*Task to carry out*. Using the records below, output the stretch that opens with the line containing "const bridge = new THREE.Group();" and closes with the line containing "for (const x", exactly and including both lines, with nothing more.

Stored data
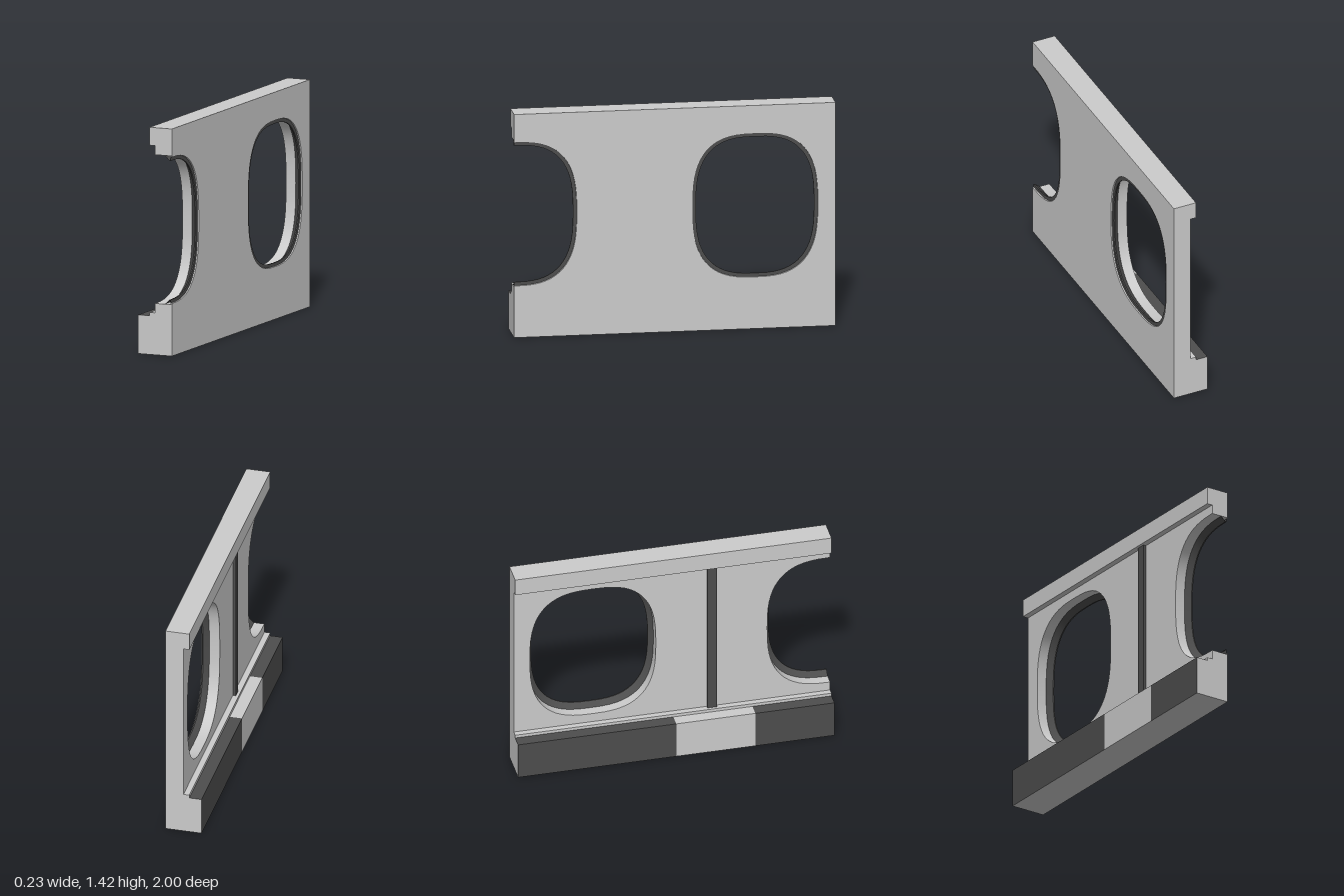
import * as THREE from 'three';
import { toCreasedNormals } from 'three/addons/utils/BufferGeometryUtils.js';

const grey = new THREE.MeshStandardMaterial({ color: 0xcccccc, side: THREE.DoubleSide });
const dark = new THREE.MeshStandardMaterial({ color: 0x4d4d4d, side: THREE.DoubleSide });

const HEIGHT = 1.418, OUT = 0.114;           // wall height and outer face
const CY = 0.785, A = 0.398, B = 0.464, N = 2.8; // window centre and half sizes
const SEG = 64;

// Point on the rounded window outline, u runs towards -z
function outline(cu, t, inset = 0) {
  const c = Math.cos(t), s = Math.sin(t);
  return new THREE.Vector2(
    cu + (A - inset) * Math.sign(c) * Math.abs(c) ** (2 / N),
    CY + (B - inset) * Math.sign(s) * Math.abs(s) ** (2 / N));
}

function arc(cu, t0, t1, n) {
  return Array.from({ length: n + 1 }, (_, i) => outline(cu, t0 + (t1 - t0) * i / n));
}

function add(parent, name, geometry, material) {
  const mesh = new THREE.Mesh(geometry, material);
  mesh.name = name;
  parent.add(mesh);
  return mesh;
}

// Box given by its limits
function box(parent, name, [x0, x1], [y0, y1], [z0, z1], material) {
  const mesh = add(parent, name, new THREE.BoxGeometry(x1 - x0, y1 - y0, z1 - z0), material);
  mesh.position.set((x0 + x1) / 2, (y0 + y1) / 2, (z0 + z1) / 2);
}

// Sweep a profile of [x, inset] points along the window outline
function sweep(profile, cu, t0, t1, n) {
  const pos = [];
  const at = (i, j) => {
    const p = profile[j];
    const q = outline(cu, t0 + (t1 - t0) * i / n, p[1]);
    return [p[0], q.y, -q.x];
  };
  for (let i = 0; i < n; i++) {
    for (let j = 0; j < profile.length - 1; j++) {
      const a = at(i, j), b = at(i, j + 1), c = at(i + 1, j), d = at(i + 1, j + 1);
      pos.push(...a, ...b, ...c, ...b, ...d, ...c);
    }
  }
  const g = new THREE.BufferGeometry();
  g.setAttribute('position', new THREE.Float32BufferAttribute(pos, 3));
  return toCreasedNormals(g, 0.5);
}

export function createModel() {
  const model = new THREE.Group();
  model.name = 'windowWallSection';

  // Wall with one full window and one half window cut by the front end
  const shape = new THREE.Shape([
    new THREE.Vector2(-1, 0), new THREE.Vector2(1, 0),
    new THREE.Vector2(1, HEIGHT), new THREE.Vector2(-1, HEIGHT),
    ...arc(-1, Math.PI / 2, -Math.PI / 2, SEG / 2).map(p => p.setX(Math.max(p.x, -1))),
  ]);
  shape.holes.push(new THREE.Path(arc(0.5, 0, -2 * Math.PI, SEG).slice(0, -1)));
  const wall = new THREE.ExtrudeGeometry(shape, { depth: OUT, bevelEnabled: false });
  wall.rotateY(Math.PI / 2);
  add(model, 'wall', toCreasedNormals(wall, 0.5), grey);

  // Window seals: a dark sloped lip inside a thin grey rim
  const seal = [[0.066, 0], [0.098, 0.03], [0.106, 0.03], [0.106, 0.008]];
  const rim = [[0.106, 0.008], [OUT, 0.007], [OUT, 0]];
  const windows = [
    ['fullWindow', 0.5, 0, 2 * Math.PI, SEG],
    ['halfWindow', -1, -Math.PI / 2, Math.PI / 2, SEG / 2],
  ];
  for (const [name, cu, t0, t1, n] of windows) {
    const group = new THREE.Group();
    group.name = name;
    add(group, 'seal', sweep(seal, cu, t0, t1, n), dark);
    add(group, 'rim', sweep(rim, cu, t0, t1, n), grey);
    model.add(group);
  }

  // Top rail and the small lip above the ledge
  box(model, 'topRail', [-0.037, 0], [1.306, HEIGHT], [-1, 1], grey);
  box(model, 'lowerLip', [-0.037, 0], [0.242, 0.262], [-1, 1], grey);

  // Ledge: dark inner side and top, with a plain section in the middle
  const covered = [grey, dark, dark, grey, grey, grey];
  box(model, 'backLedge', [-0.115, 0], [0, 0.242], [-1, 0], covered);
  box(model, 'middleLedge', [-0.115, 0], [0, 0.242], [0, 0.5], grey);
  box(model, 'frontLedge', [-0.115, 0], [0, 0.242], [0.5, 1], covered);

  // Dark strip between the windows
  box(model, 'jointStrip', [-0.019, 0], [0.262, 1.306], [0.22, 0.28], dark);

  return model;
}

==

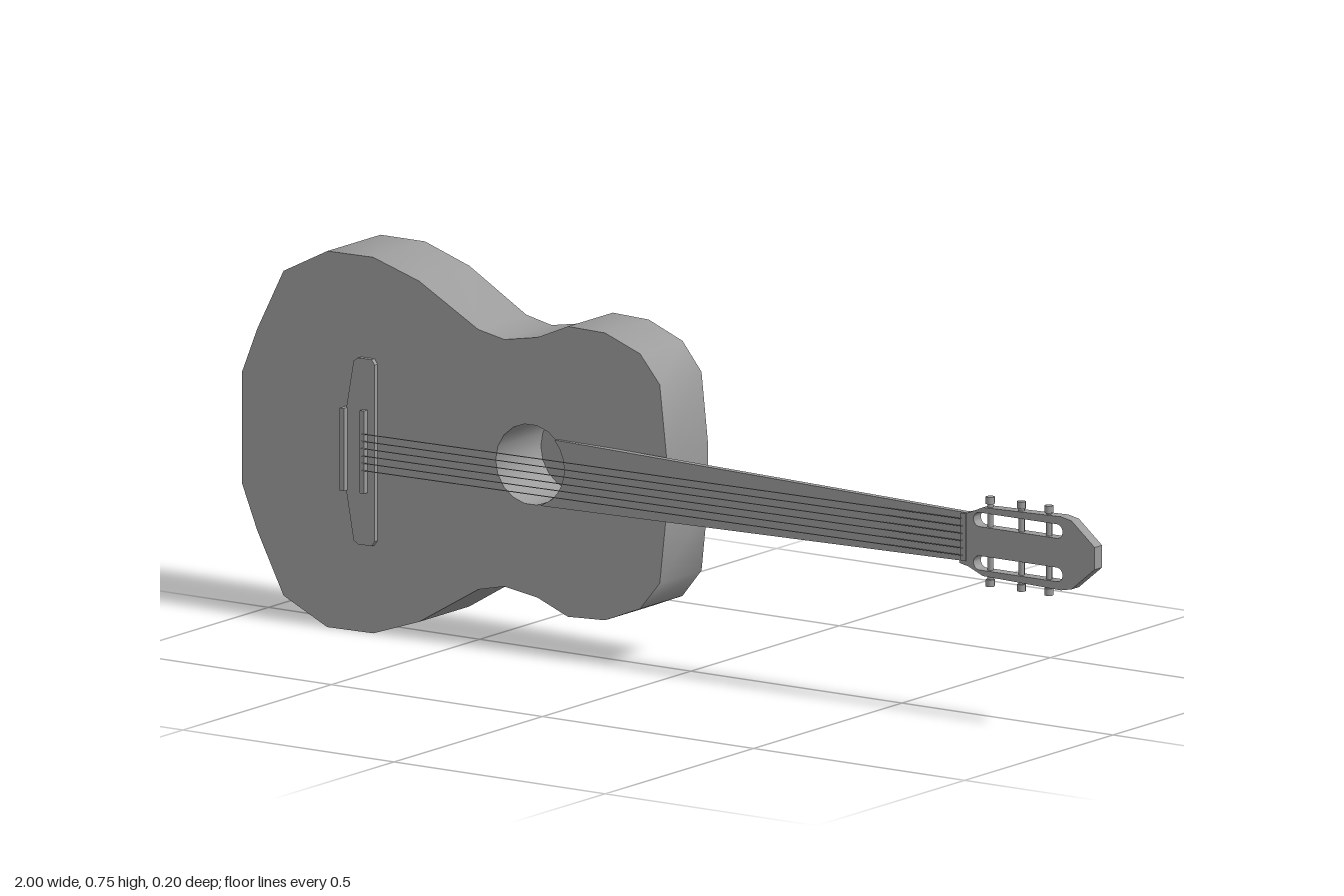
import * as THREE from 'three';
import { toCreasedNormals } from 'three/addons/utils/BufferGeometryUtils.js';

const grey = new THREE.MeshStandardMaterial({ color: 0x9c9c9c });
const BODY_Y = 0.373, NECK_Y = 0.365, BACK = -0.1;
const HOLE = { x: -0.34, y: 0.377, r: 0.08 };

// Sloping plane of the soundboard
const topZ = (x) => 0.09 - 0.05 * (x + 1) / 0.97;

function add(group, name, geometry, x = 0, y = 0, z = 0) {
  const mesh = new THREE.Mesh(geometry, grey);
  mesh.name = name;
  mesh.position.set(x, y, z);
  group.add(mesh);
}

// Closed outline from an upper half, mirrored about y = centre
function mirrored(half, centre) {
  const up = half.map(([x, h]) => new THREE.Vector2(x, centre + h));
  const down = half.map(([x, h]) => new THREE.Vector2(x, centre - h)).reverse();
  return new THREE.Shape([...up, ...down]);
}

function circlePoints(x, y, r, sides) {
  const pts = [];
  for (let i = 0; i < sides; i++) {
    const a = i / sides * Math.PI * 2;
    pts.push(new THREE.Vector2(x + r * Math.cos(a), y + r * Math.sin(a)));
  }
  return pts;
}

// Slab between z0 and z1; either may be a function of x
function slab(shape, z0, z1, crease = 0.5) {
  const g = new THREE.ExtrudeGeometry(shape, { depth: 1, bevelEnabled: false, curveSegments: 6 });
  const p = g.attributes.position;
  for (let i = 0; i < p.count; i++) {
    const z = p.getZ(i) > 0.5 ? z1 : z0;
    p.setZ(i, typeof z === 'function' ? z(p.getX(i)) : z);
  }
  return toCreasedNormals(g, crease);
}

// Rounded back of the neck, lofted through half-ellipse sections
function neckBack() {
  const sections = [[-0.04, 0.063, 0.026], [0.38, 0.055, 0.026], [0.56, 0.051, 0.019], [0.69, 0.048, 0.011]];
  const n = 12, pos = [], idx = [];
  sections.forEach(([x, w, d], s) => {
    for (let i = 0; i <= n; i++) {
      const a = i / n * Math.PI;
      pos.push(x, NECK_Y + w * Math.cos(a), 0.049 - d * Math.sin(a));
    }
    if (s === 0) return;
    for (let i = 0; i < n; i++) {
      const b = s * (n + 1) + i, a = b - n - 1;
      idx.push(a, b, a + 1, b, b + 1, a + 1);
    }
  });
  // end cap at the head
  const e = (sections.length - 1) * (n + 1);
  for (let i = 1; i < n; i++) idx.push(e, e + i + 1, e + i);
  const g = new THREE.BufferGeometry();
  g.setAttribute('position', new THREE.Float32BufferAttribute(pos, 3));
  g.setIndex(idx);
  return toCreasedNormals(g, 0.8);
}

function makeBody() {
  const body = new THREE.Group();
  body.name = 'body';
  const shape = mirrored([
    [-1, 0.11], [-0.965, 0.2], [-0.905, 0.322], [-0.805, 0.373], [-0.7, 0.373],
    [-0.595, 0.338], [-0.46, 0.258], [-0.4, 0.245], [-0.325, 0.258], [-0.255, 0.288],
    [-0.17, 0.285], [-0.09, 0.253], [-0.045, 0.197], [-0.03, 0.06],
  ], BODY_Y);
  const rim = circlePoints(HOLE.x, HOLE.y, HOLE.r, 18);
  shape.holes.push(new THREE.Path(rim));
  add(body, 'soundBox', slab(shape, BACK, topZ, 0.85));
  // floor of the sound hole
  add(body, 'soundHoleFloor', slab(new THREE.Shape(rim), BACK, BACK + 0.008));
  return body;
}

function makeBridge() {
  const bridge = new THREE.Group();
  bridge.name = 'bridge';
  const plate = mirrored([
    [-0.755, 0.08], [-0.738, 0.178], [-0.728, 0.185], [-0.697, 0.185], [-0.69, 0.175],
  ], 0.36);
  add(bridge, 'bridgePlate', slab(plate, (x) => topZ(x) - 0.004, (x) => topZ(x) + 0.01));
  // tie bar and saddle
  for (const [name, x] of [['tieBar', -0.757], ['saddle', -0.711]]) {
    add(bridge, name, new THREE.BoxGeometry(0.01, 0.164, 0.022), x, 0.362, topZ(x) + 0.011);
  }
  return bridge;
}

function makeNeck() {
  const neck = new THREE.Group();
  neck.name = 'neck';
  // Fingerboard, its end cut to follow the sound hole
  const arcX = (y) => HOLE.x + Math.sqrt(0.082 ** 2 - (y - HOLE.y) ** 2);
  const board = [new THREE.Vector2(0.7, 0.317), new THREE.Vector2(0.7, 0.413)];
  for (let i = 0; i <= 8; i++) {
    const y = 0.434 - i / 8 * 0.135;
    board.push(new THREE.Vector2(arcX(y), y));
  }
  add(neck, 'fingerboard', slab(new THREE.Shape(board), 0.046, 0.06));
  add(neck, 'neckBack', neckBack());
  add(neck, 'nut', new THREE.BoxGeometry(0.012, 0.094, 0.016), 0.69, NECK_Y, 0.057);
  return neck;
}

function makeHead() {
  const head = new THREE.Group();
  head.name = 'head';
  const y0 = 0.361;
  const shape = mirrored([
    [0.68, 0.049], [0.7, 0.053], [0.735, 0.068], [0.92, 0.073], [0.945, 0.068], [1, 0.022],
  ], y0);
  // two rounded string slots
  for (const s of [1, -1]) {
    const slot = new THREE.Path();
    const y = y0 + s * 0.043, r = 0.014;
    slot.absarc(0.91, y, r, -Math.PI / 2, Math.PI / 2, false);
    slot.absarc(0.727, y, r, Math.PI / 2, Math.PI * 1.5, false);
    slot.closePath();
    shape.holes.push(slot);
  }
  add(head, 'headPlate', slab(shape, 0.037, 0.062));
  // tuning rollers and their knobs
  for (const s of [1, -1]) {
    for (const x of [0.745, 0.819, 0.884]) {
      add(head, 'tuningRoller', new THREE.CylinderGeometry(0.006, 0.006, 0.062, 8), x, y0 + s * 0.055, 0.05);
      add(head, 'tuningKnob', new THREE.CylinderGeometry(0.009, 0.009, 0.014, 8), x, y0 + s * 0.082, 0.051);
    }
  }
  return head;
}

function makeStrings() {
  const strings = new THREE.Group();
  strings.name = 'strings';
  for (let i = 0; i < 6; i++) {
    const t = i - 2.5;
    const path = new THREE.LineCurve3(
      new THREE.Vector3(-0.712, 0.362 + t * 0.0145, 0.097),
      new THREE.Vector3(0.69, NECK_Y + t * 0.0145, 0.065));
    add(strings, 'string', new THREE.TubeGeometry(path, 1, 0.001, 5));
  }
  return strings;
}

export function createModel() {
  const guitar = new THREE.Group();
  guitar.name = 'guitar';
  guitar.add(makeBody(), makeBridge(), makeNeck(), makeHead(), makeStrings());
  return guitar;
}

* * *

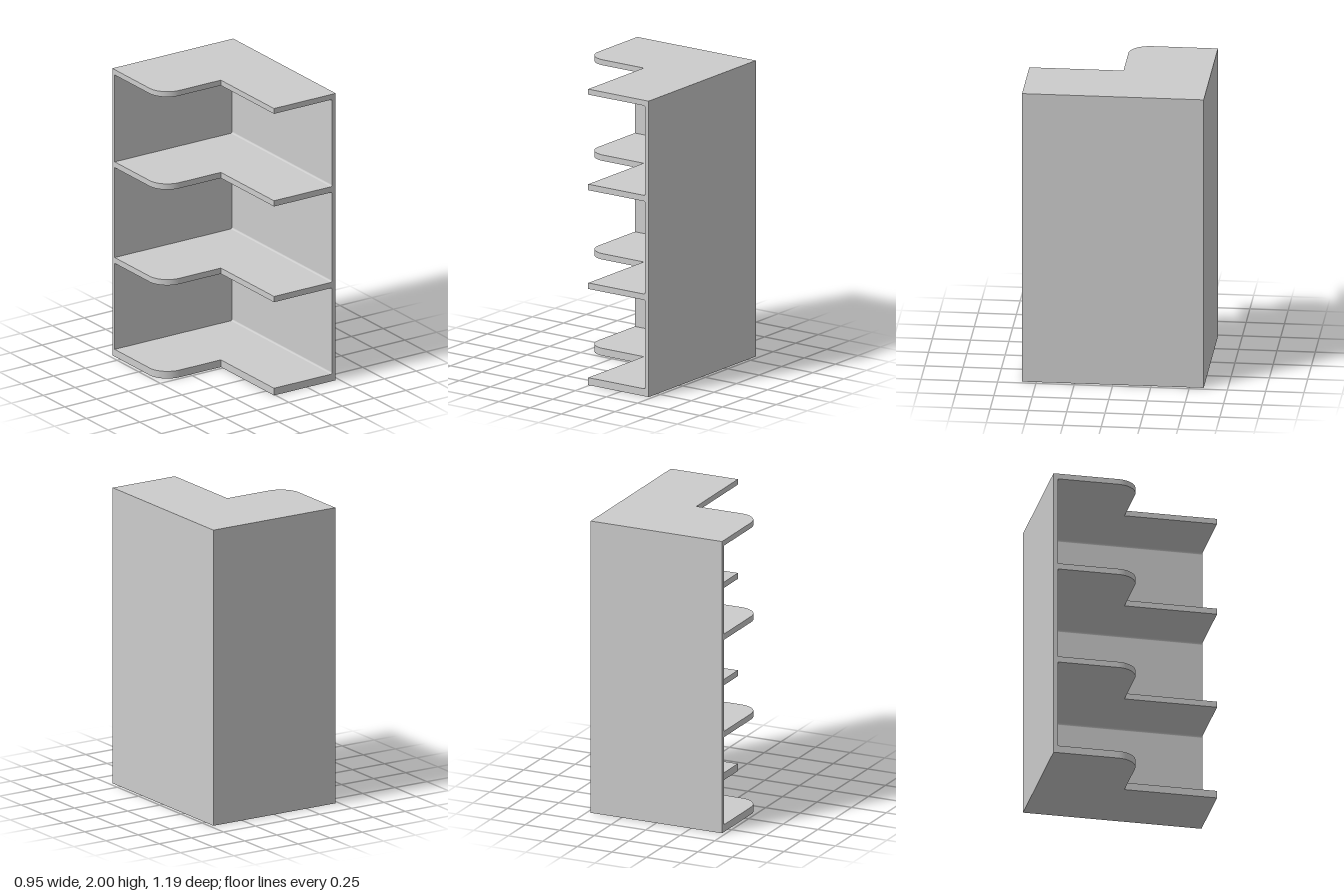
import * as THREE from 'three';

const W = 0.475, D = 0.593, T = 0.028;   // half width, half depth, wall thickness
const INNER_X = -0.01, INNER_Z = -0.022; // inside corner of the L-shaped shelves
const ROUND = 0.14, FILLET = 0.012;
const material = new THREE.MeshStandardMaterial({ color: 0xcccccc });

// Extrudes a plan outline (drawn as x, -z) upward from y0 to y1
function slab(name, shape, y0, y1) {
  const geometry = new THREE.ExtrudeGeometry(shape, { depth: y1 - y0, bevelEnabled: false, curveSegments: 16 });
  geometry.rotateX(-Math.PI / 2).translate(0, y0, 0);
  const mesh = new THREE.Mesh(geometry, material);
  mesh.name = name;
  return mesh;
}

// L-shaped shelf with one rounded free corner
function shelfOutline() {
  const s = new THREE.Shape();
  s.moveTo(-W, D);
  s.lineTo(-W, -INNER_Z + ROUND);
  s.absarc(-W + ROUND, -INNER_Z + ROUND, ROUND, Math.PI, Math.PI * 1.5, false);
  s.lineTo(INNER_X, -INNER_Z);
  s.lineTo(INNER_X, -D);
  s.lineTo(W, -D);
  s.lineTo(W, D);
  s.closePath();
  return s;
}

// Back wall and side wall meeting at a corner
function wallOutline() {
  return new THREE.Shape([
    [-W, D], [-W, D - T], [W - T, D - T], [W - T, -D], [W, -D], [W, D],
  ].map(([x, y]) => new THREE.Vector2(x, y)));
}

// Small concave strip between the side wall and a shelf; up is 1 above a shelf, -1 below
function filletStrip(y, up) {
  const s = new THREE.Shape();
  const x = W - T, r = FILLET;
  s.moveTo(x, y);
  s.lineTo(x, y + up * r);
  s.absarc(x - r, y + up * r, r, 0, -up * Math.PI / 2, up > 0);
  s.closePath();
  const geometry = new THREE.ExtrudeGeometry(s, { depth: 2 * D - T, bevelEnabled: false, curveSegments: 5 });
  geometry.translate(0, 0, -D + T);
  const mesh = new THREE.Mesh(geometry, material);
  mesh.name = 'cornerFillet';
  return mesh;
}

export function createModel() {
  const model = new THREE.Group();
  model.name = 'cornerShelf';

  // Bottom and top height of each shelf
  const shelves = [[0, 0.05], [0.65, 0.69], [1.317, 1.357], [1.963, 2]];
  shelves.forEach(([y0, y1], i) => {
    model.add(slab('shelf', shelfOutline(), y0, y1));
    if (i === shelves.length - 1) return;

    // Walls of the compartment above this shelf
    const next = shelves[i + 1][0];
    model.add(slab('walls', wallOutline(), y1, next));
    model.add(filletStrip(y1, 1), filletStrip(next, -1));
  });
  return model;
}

*Output of the exercise*.
  const bridge = new THREE.Group();
  bridge.name = 'bridge';
  const plate = mirrored([
    [-0.755, 0.08], [-0.738, 0.178], [-0.728, 0.185], [-0.697, 0.185], [-0.69, 0.175],
  ], 0.36);
  add(bridge, 'bridgePlate', slab(plate, (x) => topZ(x) - 0.004, (x) => topZ(x) + 0.01));
  // tie bar and saddle
  for (const [name, x] of [['tieBar', -0.757], ['saddle', -0.711]]) {
    add(bridge, name, new THREE.BoxGeometry(0.01, 0.164, 0.022), x, 0.362, topZ(x) + 0.011);
  }
  return bridge;
}

function makeNeck() {
  const neck = new THREE.Group();
  neck.name = 'neck';
  // Fingerboard, its end cut to follow the sound hole
  const arcX = (y) => HOLE.x + Math.sqrt(0.082 ** 2 - (y - HOLE.y) ** 2);
  const board = [new THREE.Vector2(0.7, 0.317), new THREE.Vector2(0.7, 0.413)];
  for (let i = 0; i <= 8; i++) {
    const y = 0.434 - i / 8 * 0.135;
    board.push(new THREE.Vector2(arcX(y), y));
  }
  add(neck, 'fingerboard', slab(new THREE.Shape(board), 0.046, 0.06));
  add(neck, 'neckBack', neckBack());
  add(neck, 'nut', new THREE.BoxGeometry(0.012, 0.094, 0.016), 0.69, NECK_Y, 0.057);
  return neck;
}

function makeHead() {
  const head = new THREE.Group();
  head.name = 'head';
  const y0 = 0.361;
  const shape = mirrored([
    [0.68, 0.049], [0.7, 0.053], [0.735, 0.068], [0.92, 0.073], [0.945, 0.068], [1, 0.022],
  ], y0);
  // two rounded string slots
  for (const s of [1, -1]) {
    const slot = new THREE.Path();
    const y = y0 + s * 0.043, r = 0.014;
    slot.absarc(0.91, y, r, -Math.PI / 2, Math.PI / 2, false);
    slot.absarc(0.727, y, r, Math.PI / 2, Math.PI * 1.5, false);
    slot.closePath();
    shape.holes.push(slot);
  }
  add(head, 'headPlate', slab(shape, 0.037, 0.062));
  // tuning rollers and their knobs
  for (const s of [1, -1]) {
    for (const x of [0.745, 0.819, 0.884]) {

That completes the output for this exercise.